Helping to explain how to choose the seeds for your next growing season is Caleb Goosen, Ph.D., crop and conservation specialist with the Maine Organic Farmers and Gardeners Association.
Goosen explained that most vegetables have true seeds, created as a result of flowering, but then there are the exceptions – garlic, potatoes and sweet potatoes, for example. To grow them, you’ll plant a clove or a tuber. “The main thing to remember [with the latter] is that because it’s the entire plant or a portion of a living plant that becomes another copy of itself, it can bring disease with it a little more easily,” he said. He suggested finding certified seed for those crops to lower the chance of issues occurring.
Consideration #1: Start seeds or buy seedlings?
Like a lot of things in life, the answer to this question is “it depends.” What are you growing? Short season crops, such as small greens, quick root crops and some beans and peas, can go directly in the soil. Others, like carrots, parsnips, other beans and peas and some herbs, can be difficult to transplant.
Long season crops (brassicas, nightshades, cucurbits, alliums and artichokes) need to have a head start. Goosen suggested getting them started somewhere warm – or purchasing seedlings.
Consideration #2: How much seed do you need?
The best method to answering this question is having past experience. “Hopefully you already have a sense of what you did last year, what you did before,” Goosen said. This is where recordkeeping comes in key. He added that social media can serve as your back-up records – check those dated Instagram and Facebook posts for what was blooming when.
Look at how much produce you sold last year to determine how much seed you need, but aim to overshoot, Goosen said. You’ll always need a little bit more than you think. It can be hard when you’re constrained by space, but some seedlings will always be taken out by pests, by disease and by weather. Be sure to keep good records for the next year too (using a calendar, journal or blog – and take lots of pictures).
If you’re trying a new crop, pay attention to packet and catalog descriptions for germination rates, transplant times, harvest times, etc.
Consideration #3: How do you select varieties?
“First, know your own needs,” Goosen said. “What space do you have? What are you prioritizing?”
Here again, past experience is best, but Goosen said you should leave a little room for new varieties and new growing techniques. An evolution of what you’re already growing is a good step. If your tomatoes are popular, try a new tomato – don’t leap into squashes you are unfamiliar with.
Other tips for choosing varieties include recommendations from nearby growers, ideally those with microclimates and soil types similar to yours. University Extension services also do trials and offer reports on varieties’ disease resistance.
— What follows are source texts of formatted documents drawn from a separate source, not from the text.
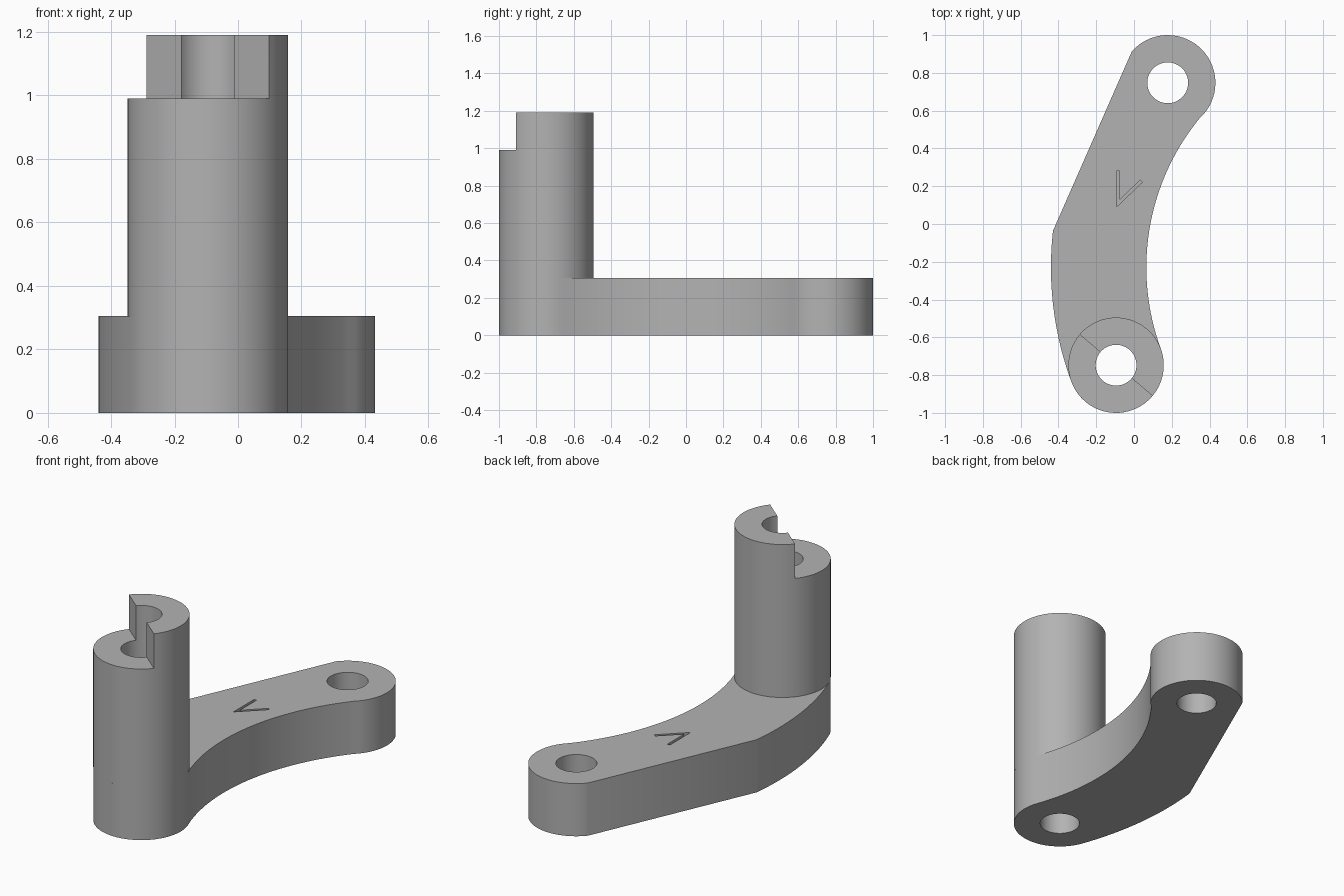
import bpy, bmesh
from math import atan2, cos, sin, radians, tau
from mathutils import Vector

cube = bpy.data.objects.get("Cube")
if cube:
    bpy.data.objects.remove(cube)

R, HOLE = 0.2525, 0.108            # end radius and bore radius
POST = Vector((-0.095, -0.7475))   # post axis
EYE = Vector((0.1785, 0.7475))     # far hole axis
BEND = Vector((1.312, -0.23))      # centre of the curved arm
MID = (POST - BEND).length
ARM_H, STEP_H, TOP_H = 0.305, 0.99, 1.19

grey = bpy.data.materials.new("grey")
grey.use_nodes = True
grey.diffuse_color = (0.45, 0.45, 0.45, 1)
grey.node_tree.nodes["Principled BSDF"].inputs["Base Color"].default_value = grey.diffuse_color


def angle(p, c):
    return atan2(p.y - c.y, p.x - c.x)


def arc(c, r, a, b, n):
    return [c + r * Vector((cos(a + (b - a) * i / n), sin(a + (b - a) * i / n)))
            for i in range(n + 1)]


def circle(c, r, n=64):
    return arc(c, r, 0, tau, n)[:-1]


def prism(name, outline, z0, z1):
    """Extrude a counter-clockwise outline from z0 up to z1."""
    bm = bmesh.new()
    face = bm.faces.new([bm.verts.new((p.x, p.y, z0)) for p in outline])
    ext = bmesh.ops.extrude_face_region(bm, geom=[face])
    verts = [g for g in ext["geom"] if isinstance(g, bmesh.types.BMVert)]
    bmesh.ops.translate(bm, verts=verts, vec=(0, 0, z1 - z0))
    bmesh.ops.recalc_face_normals(bm, faces=bm.faces)
    mesh = bpy.data.meshes.new(name)
    bm.to_mesh(mesh)
    bm.free()
    mesh.materials.append(grey)
    ob = bpy.data.objects.new(name, mesh)
    bpy.context.collection.objects.link(ob)
    return ob


def finish(ob, cutters):
    """Cut the part, remove the cutters and smooth the round walls."""
    bpy.ops.object.select_all(action='DESELECT')
    bpy.context.view_layer.objects.active = ob
    ob.select_set(True)
    for cutter in cutters:
        mod = ob.modifiers.new("cut", 'BOOLEAN')
        mod.operation, mod.solver, mod.object = 'DIFFERENCE', 'EXACT', cutter
        bpy.ops.object.modifier_apply(modifier=mod.name)
        bpy.data.objects.remove(cutter)
    bpy.ops.object.shade_smooth_by_angle(angle=radians(30))


# Arm: two round ends, curved inner side, straight then curved outer side
post_dir = angle(POST, BEND) % tau
eye_dir = angle(EYE, BEND)
kink_dir = angle(Vector((-0.42, -0.037)), BEND)
flat_dir = angle(Vector((-0.013, 0.915)), EYE)
outline = arc(POST, R, post_dir, post_dir + tau / 2, 32)
outline += arc(BEND, MID - R, post_dir, eye_dir, 40)[1:-1]
outline += arc(EYE, R, eye_dir - tau / 2, flat_dir, 32)
outline += arc(BEND, MID + R, kink_dir, post_dir, 24)[:-1]
arm = prism("arm", outline, 0, ARM_H)

# Engraved arrow mark on the arm
mark = [Vector(p) for p in ((-0.093, 0.28), (-0.093, 0.09), (0.045, 0.222),
                            (0.034, 0.233), (-0.077, 0.127), (-0.077, 0.28))]
finish(arm, [prism("post_bore_cutter", circle(POST, HOLE), -0.1, ARM_H + 0.1),
             prism("eye_bore_cutter", circle(EYE, HOLE), -0.1, ARM_H + 0.1),
             prism("mark_cutter", mark, ARM_H - 0.03, ARM_H + 0.1)])

# Post: bored tube with one half of its top cut away
post = prism("post", circle(POST, R, 72), ARM_H, TOP_H)
along = Vector((cos(radians(-40)), sin(radians(-40))))
away = Vector((along.y, -along.x))
half = [POST - along, POST - along + away, POST + along + away, POST + along]
finish(post, [prism("bore_cutter", circle(POST, HOLE), ARM_H - 0.1, TOP_H + 0.1),
              prism("step_cutter", half, STEP_H, TOP_H + 0.1)])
Goosen said to also think about All-America Selections. “Their whole goal is to determine the best of the best,” he said. AAS Winners are flowers and vegetables that have been “tested nationally and proven locally.” You can see their latest champions at all-americaselections.org.
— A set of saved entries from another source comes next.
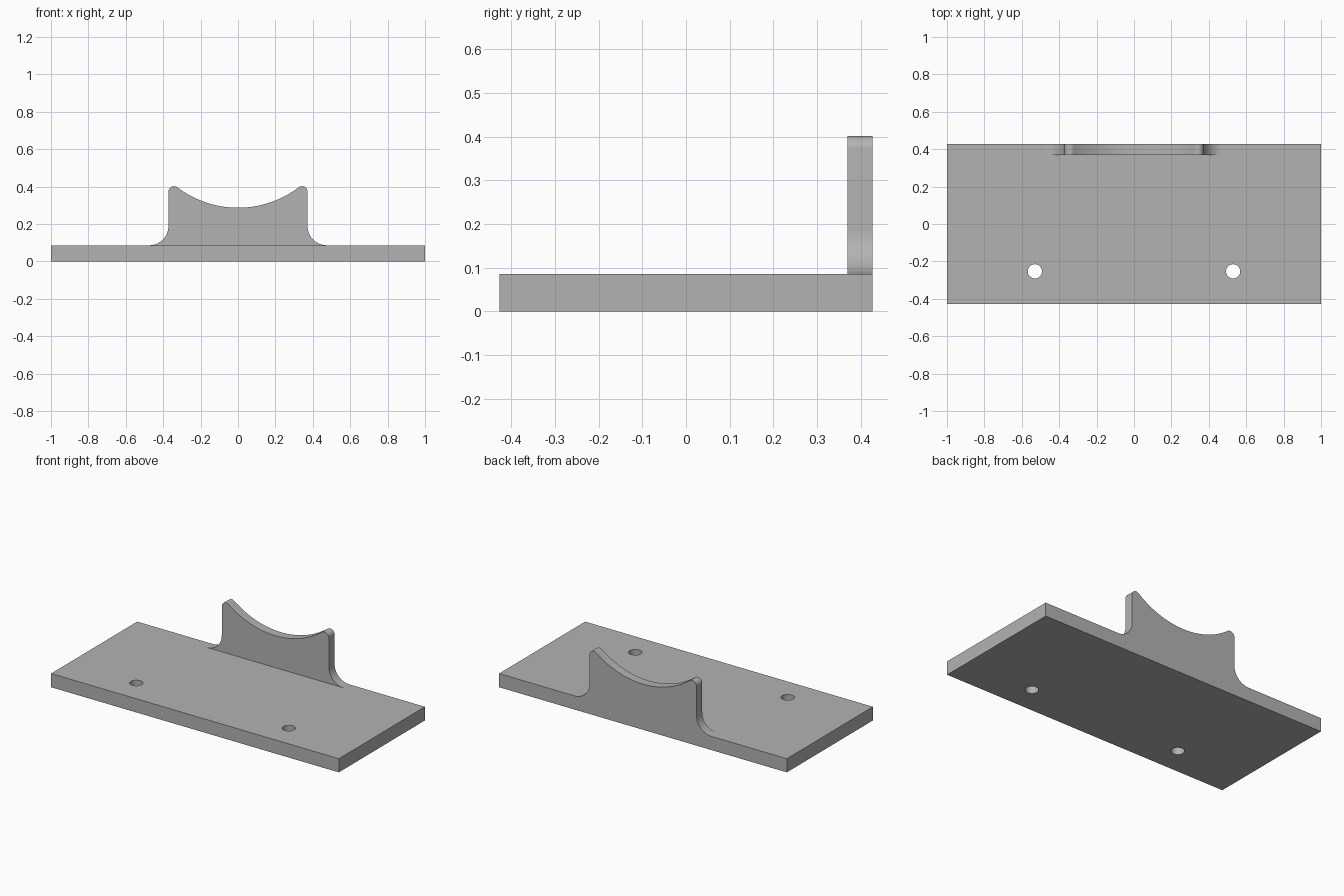
import bpy
import bmesh
from math import cos, sin, pi, radians, sqrt, atan2

if "Cube" in bpy.data.objects:
    bpy.data.objects.remove(bpy.data.objects["Cube"], do_unlink=True)

HALF_DEPTH = 0.427
PLATE_TOP = 0.086
CRADLE_FRONT = 0.37

grey = bpy.data.materials.new("light_grey")
grey.use_nodes = True
grey.diffuse_color = (0.45, 0.45, 0.45, 1)
grey.node_tree.nodes["Principled BSDF"].inputs["Base Color"].default_value = (0.45, 0.45, 0.45, 1)


def arc(cx, cz, r, start, end, steps):
    """Points on an arc, angles in radians."""
    angles = [start + (end - start) * i / steps for i in range(steps + 1)]
    return [(cx + r * cos(a), cz + r * sin(a)) for a in angles]


def extrude(name, points, offset):
    """Make a solid by sweeping a closed outline along an offset."""
    bm = bmesh.new()
    face = bm.faces.new([bm.verts.new(p) for p in points])
    swept = bmesh.ops.extrude_face_region(bm, geom=[face], use_keep_orig=True)
    moved = [v for v in swept["geom"] if isinstance(v, bmesh.types.BMVert)]
    bmesh.ops.translate(bm, verts=moved, vec=offset)
    bmesh.ops.recalc_face_normals(bm, faces=bm.faces)
    mesh = bpy.data.meshes.new(name)
    bm.to_mesh(mesh)
    bm.free()
    mesh.materials.append(grey)
    obj = bpy.data.objects.new(name, mesh)
    bpy.context.collection.objects.link(obj)
    return obj


def activate(obj):
    bpy.ops.object.select_all(action='DESELECT')
    obj.select_set(True)
    bpy.context.view_layer.objects.active = obj


# Base plate with two screw holes
corners = [(-1, -1), (1, -1), (1, 1), (-1, 1)]
plate = extrude("base_plate", [(x, y * HALF_DEPTH, 0) for x, y in corners], (0, 0, PLATE_TOP))
for side in (-1, 1):
    circle = arc(side * 0.53, -0.253, 0.038, 0, 2 * pi, 48)[:-1]
    cutter = extrude("hole_cutter", [(x, y, -0.1) for x, y in circle], (0, 0, 0.4))
    cutter.hide_render = True
    cut = plate.modifiers.new("screw_hole", 'BOOLEAN')
    cut.operation = 'DIFFERENCE'
    cut.solver = 'EXACT'
    cut.object = cutter
    activate(plate)
    bpy.ops.object.modifier_apply(modifier=cut.name)
    bpy.data.objects.remove(cutter, do_unlink=True)

# Upright cradle: foot fillet, rounded tip, then the concave saddle
side_x, fillet, tip = 0.372, 0.103, 0.03
tip_x, tip_z = side_x - tip, 0.372
saddle_low = 0.287
drop = saddle_low - tip_z
saddle = (tip_x ** 2 + drop ** 2 - tip ** 2) / (2 * (tip - drop))
saddle_z = saddle_low + saddle
tangent = atan2(saddle_z - tip_z, -tip_x)
right = arc(side_x + fillet, PLATE_TOP + fillet, fillet, radians(270), pi, 16)
right += arc(tip_x, tip_z, tip, 0, tangent, 12)
right += arc(0, saddle_z, saddle, tangent - pi, -pi / 2, 24)[1:]
outline = right + [(-x, z) for x, z in reversed(right[:-1])]
cradle = extrude("cradle_upright", [(x, CRADLE_FRONT, z) for x, z in outline],
                 (0, HALF_DEPTH - CRADLE_FRONT, 0))

# Smooth the curved walls, keep edges sharp
for obj in (plate, cradle):
    activate(obj)
    bpy.ops.object.shade_smooth_by_angle(angle=radians(30))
Additionally, you can select varieties based on “pretty pictures,” Goosen said. “For many growers, that’s half the fun.”
Ultimately, though, planning your planting depends on what your needs are and what set-up you have.
by Courtney Llewellyn